**INSTRUCTIONS FOR THE TASK:** Print the listing from its top line through the line containing "const pale = mat('pale grey', 0xd6d6d6);", nothing more, and leave out the pictures.

**RECORDS:**
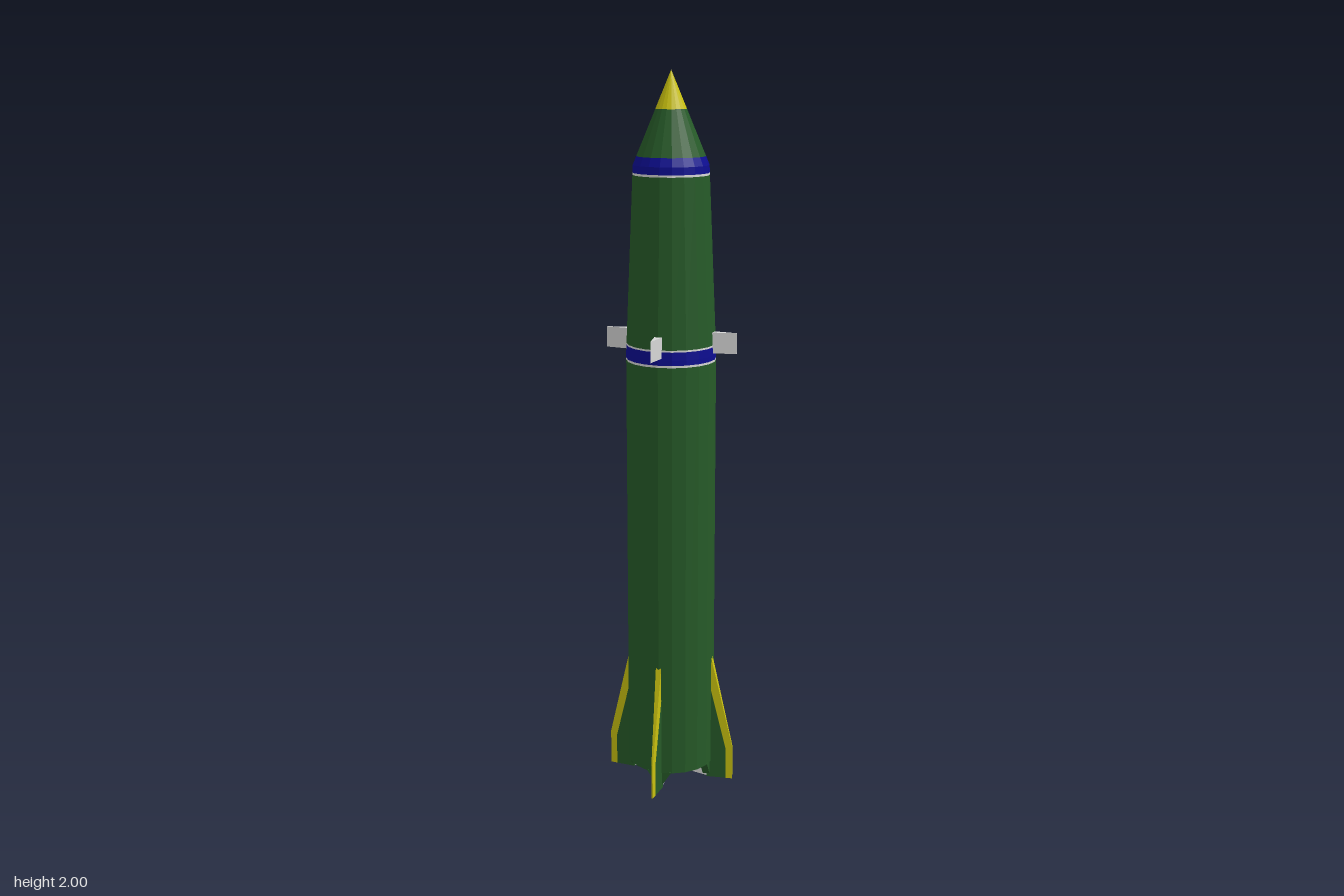
import * as THREE from 'three';

const SIDES = 20;
const mat = (name, color) => {
  const m = new THREE.MeshStandardMaterial({ color });
  m.name = name;
  return m;
};

export function createModel() {
  const green = mat('dark green', 0x265a28);
  const yellow = mat('yellow', 0xc8c010);
  const blue = mat('navy blue', 0x0d0d90);
  const pale = mat('pale grey', 0xd6d6d6);
  const dark = mat('dark grey', 0x2c2e2c);
  const model = new THREE.Group();
  model.name = 'rocket';

  const add = (parent, name, geometry, material) => {
    const mesh = new THREE.Mesh(geometry, material);
    mesh.name = name;
    parent.add(mesh);
    return mesh;
  };

  // Faceted hull: radius follows straight body, tapered shoulder and nose cone
  const radius = (y) => {
    if (y <= 1.25) return 0.123;
    if (y <= 1.755) return THREE.MathUtils.mapLinear(y, 1.25, 1.755, 0.123, 0.102);
    return THREE.MathUtils.mapLinear(y, 1.755, 2, 0.102, 0);
  };
  const section = (name, y0, y1, material) => {
    const g = new THREE.CylinderGeometry(radius(y1), radius(y0), y1 - y0, SIDES, 1, true).toNonIndexed();
    g.computeVertexNormals();
    g.translate(0, (y0 + y1) / 2, 0);
    add(model, name, g, material);
  };
  [
    ['lowerBody', 0.05, 1.23, green],
    ['lowerBandBottomTrim', 1.23, 1.236, pale],
    ['lowerBand', 1.236, 1.25, blue],
    ['lowerBandTaper', 1.25, 1.272, blue],
    ['lowerBandTopTrim', 1.272, 1.277, pale],
    ['upperBody', 1.277, 1.729, green],
    ['upperBandTrim', 1.729, 1.735, pale],
    ['upperBand', 1.735, 1.755, blue],
    ['upperBandTaper', 1.755, 1.778, blue],
    ['noseCone', 1.778, 1.9, green],
    ['noseTip', 1.9, 2, yellow],
  ].forEach((s) => section(...s));

  // Underside: green rim around a dark engine opening
  const rim = add(model, 'baseRim', new THREE.RingGeometry(0.108, 0.123, SIDES), green);
  const base = add(model, 'engineBase', new THREE.CircleGeometry(0.108, SIDES), dark);
  for (const m of [rim, base]) {
    m.rotation.x = Math.PI / 2;
    m.position.y = 0.05;
  }

  // Radial plate: outline in (radius, height), half thickness given by a rule
  const plate = (points, half) => {
    const shape = new THREE.Shape(points.map(([r, y]) => new THREE.Vector2(r, y)));
    const g = new THREE.ExtrudeGeometry(shape, { depth: 2, bevelEnabled: false });
    const p = g.attributes.position;
    for (let i = 0; i < p.count; i++) {
      p.setZ(i, Math.sign(p.getZ(i) - 1) * half(p.getX(i), p.getY(i)));
    }
    g.computeVertexNormals();
    return g;
  };
  const finHalf = (r) => THREE.MathUtils.mapLinear(r, 0.11, 0.185, 0.009, 0.002);
  const canardHalf = (r) => THREE.MathUtils.mapLinear(r, 0.123, 0.185, 0.01, 0.0004);

  const finPanel = plate([[0.11, 0], [0.166, 0], [0.166, 0.09], [0.122, 0.27], [0.11, 0.27]], finHalf);
  const finEdge = plate([[0.166, 0], [0.185, 0], [0.185, 0.1], [0.122, 0.37], [0.122, 0.27], [0.166, 0.09]], finHalf);
  const finFoot = plate([[0.098, 0], [0.119, 0], [0.119, 0.052], [0.098, 0.052]], (r, y) => 0.002 + 0.66 * y);
  const vane = plate([[0.035, 0.022], [0.07, 0.008], [0.11, 0.002], [0.11, 0.05], [0.035, 0.05]], () => 0.007);
  const canard = plate([[0.112, 1.255], [0.185, 1.255], [0.185, 1.312], [0.112, 1.312]], canardHalf);

  // Four identical sets of tail fin, jet vane and forward canard
  for (let i = 0; i < 4; i++) {
    const set = new THREE.Group();
    set.name = 'finSet' + (i + 1);
    set.rotation.y = (i * Math.PI) / 2;
    add(set, 'finPanel', finPanel, green);
    add(set, 'finLeadingEdge', finEdge, yellow);
    add(set, 'finFoot', finFoot, green);
    add(set, 'jetVane', vane, pale);
    add(set, 'canard', canard, pale);
    model.add(set);
  }
  return model;
}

**RESULT BELOW:**
import * as THREE from 'three';

const SIDES = 20;
const mat = (name, color) => {
  const m = new THREE.MeshStandardMaterial({ color });
  m.name = name;
  return m;
};

export function createModel() {
  const green = mat('dark green', 0x265a28);
  const yellow = mat('yellow', 0xc8c010);
  const blue = mat('navy blue', 0x0d0d90);
  const pale = mat('pale grey', 0xd6d6d6);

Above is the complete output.